Africa: We’ll be last airline to operate B737-Max-8 after FAA recertification — Ethiopian Airlines
Ethiopian Airlines says it will be the last airline to operate the Boeing 737-Max-800 aircraft after adjustment and recertification by the Federal Aviation Authority (FAA) of the United States. The News Agency of Nigeria (NAN) reports that Mr Esayas Hailu, Managing Director, Ethiopian International Services, disclosed this while speaking with newsmen on Wednesday in Addis Ababa, Ethiopia.
NAN reports that Ethiopian Airlines flight ET302 en route Nairobi from Addis Ababa had crashed six minutes after take-off, killing all 157 persons on board on March 10, 2019. The incident had led to the grounding of the B737-Max-800 aircraft by Ethiopian Airlines and other airlines across the world over safety concerns.
Hailu said: “Ethiopian Airlines has grounded four B737-Max-800 aircrafts with an order for 27 more which will be determined after the adjustment by Boeing. “ET has vowed to be the last airline to fly that aircraft. We can only fly it after others in Europe, America and the Gulf States have and after it has been recertified by the FAA.
“Boeing will also come up with a list of other trainings for our pilots and crew because we have a B737-Max-800 Simulator in our facility.” He said the airline was saddened by the loss of the lives of its crew and passengers, adding that the incident had, however, strengthened its brand globally. “Everybody knew that it was the design of the aircraft that led to the crash and Boeing and the FAA have attested to that.
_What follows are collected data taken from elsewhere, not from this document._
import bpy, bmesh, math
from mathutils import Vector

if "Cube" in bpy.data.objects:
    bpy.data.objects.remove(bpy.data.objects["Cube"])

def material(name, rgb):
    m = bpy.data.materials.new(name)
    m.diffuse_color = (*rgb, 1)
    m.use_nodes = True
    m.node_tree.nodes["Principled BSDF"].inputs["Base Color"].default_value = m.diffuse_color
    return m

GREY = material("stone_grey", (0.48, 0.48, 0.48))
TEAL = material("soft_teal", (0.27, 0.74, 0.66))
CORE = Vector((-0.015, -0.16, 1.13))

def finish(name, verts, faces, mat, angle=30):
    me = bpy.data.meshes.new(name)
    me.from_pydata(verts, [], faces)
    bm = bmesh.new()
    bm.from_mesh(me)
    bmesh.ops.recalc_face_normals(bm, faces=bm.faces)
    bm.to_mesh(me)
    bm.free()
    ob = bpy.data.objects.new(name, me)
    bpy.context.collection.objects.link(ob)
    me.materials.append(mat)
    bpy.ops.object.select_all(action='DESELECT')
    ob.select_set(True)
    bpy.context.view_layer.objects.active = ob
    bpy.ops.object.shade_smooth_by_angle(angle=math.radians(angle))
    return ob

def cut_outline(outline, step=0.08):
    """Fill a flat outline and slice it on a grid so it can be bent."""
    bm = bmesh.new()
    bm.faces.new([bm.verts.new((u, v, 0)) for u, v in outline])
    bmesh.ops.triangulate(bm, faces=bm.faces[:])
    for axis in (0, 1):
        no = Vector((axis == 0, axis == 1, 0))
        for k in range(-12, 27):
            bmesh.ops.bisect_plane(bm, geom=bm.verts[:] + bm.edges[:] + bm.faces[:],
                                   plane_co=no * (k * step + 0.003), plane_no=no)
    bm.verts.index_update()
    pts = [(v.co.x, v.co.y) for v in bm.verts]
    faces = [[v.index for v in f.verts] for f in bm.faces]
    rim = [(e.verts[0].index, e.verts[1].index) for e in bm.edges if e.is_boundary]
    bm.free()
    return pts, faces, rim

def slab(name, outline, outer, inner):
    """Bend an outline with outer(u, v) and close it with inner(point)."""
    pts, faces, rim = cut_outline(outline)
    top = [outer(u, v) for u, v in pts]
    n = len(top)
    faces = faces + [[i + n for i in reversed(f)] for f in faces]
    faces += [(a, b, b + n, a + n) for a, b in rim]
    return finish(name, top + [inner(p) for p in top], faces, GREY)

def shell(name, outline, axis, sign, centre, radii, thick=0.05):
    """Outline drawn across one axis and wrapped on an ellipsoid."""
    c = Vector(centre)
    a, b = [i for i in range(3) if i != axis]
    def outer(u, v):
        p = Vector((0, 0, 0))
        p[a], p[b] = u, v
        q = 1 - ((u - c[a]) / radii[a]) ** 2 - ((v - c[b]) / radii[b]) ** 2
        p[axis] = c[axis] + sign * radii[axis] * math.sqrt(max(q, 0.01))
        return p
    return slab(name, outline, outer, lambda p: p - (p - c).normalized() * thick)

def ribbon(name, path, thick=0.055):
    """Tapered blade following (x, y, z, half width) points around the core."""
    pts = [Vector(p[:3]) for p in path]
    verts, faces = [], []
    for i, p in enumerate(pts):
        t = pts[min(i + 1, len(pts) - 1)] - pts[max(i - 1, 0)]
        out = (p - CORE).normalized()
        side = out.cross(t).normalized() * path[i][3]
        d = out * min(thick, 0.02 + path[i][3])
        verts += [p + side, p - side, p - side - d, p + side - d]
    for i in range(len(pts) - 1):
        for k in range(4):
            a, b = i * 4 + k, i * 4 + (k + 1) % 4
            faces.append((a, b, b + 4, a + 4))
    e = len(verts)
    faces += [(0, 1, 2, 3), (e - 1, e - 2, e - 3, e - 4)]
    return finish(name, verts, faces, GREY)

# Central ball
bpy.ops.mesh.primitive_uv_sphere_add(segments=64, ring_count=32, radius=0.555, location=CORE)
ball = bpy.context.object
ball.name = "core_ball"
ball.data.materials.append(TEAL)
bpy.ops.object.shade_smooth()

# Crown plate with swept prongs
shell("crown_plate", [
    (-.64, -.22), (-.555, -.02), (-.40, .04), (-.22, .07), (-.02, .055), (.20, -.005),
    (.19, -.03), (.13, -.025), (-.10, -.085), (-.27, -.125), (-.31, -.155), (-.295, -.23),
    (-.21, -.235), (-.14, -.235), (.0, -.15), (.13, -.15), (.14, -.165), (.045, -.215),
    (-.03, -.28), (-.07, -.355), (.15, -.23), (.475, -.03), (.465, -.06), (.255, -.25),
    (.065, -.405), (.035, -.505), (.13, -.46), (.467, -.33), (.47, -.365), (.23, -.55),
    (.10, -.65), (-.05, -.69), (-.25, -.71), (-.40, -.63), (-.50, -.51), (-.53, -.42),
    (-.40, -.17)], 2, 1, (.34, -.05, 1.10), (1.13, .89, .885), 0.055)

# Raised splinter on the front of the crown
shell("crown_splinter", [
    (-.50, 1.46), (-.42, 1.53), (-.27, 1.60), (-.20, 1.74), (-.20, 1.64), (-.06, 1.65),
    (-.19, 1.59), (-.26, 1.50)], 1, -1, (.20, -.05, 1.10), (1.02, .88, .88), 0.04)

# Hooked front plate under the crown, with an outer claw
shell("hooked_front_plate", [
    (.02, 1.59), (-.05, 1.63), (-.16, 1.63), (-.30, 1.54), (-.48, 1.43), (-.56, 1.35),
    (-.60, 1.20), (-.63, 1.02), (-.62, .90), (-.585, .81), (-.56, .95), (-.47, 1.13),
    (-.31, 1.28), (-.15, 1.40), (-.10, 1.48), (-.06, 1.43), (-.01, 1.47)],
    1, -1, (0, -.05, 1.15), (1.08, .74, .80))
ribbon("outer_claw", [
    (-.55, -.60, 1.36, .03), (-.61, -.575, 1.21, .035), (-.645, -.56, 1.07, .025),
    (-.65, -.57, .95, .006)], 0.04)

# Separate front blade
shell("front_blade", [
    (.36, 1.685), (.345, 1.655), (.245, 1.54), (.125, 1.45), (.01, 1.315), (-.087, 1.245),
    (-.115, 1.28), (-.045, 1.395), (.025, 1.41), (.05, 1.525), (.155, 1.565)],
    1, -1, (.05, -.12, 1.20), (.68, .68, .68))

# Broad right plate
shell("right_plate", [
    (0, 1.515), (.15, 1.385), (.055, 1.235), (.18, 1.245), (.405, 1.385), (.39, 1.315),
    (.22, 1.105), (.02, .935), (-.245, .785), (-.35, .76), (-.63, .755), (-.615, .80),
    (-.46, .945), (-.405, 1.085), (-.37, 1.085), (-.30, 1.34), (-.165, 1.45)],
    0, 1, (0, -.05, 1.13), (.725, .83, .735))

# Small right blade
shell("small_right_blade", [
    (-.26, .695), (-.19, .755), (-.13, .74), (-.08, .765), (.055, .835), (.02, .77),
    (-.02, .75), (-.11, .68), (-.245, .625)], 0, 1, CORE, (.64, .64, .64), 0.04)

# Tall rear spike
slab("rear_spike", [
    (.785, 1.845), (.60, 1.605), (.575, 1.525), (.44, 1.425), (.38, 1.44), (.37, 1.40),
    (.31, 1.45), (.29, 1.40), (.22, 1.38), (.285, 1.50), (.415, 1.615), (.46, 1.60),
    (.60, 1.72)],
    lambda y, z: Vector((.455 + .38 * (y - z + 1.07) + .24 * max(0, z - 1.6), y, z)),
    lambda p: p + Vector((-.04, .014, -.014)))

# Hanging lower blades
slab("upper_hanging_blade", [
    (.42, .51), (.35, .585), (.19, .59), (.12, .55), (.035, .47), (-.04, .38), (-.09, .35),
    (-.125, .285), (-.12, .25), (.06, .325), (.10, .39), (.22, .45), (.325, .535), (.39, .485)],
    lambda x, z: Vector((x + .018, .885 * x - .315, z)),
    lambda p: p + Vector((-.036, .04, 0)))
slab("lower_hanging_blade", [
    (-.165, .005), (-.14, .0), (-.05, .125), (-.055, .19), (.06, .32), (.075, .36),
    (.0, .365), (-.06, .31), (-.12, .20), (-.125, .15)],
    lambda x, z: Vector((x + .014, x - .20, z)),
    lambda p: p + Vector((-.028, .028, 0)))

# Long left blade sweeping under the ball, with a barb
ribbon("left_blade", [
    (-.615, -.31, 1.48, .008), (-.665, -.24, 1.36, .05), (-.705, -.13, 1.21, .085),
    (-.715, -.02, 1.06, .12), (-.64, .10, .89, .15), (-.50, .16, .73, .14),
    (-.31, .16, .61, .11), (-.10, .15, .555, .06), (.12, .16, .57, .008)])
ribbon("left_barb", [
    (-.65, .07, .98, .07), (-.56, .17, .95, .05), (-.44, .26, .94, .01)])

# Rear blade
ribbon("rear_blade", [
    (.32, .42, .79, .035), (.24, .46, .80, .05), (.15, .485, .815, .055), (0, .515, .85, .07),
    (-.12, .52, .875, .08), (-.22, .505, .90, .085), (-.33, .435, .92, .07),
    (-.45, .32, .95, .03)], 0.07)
“Our commercial brand emerged stronger and the public’s confidence to travel with us have not been affected,” Hailu said. He thanked the Nigerian media, people and government for the support given to Ethiopian Airlines during the unfortunate incident, stressing that it had further strengthened the bond between both nations.